A customer chooses eggs in a supermarket in Taiyuan, Shanxi province, in March. ZHANG YUN/CHINA NEWS SERVICE
It is estimated that by 2050, the global population will reach 9 billion and the demand for food protein is to hit 265 million metric tons.
The market for alternative proteins is set to be worth at least $290 billion by 2035, according to a report released by Boston Consulting Group in March.
Consumers have increasing demands for plant, microorganism and animal-cell-based alternatives, with markets respectively accounting for 69 percent, 22 percent and 9 percent, the report said.
The market for alternative meat, eggs, dairy and seafood products will grow from the current 13 million tons a year to 97 million tons by 2035, it added.
So far, four kinds of alternative proteins have the potential to meet demand in the future.
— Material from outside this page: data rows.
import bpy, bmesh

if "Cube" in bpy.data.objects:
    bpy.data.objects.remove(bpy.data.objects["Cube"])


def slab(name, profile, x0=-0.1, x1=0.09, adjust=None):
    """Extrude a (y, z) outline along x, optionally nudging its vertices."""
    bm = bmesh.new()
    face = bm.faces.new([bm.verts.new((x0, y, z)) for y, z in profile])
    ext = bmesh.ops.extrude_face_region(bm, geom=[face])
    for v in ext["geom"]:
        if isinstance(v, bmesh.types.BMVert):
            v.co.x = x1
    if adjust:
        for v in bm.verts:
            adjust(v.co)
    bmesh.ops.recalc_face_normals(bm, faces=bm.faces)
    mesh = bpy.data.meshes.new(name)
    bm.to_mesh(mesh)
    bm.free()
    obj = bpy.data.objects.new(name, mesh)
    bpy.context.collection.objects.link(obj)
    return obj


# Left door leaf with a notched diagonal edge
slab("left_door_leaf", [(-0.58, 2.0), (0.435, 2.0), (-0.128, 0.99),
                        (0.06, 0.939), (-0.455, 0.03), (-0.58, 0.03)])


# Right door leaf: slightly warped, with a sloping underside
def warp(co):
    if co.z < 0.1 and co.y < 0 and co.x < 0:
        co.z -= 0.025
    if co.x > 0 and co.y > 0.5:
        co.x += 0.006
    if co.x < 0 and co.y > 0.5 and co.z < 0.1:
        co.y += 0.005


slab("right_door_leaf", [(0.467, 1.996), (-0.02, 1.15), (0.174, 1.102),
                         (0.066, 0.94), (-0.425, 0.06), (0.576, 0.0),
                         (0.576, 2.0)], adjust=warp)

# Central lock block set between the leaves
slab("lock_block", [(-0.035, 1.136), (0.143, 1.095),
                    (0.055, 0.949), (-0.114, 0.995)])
Microbial protein is a cytoplasmic mass composed of a mixture of proteins, fats, carbohydrates and vitamins by artificially cultivating microbial cells from industrial, agricultural and petroleum waste, according to China Food News.
The alternative is recognized globally because microorganisms grow and reproduce fast, and agricultural wastes can be used as raw materials for production. But it is not accepted by mainstream groups at present.
Insect protein is extracted from insects at various growth stages. It has a large amount of sources, which reproduce rapidly and contains high protein, low fat, and less meat fiber. It is also easy to absorb by the human body.
Consumer interest in edible insects has been rising locally in recent years. However, the mainstream population has a low preference of insects for food and the large-scale production technology is not yet mature.
Cell protein is cultivated from animal stem cells with tissue culture technology. The muscle tissue formed during cultivation is similar to animal muscle and has the same protein characteristics.
But the financial cost of cell-based meat is high and scientists are facing technical barriers. As a result, it has not been widely introduced to the market. Singapore became the first country to give market approval for cell-based meat in 2020.
Since China launched a national research and development project of cell-based meat this year, the country will accelerate theoretical exploration for this alternative protein.
Plant protein has the largest proportion in the market of alternative proteins. It is easily digested and absorbed by the human body, and has a variety of nutritious functions.
It is derived from beans, cereals, potatoes and nuts, among which soybean contains 40 percent of protein. Plant proteins are now in widespread use because of their low cost, safety, easy digestion, and have little adverse effects on animals and the environment.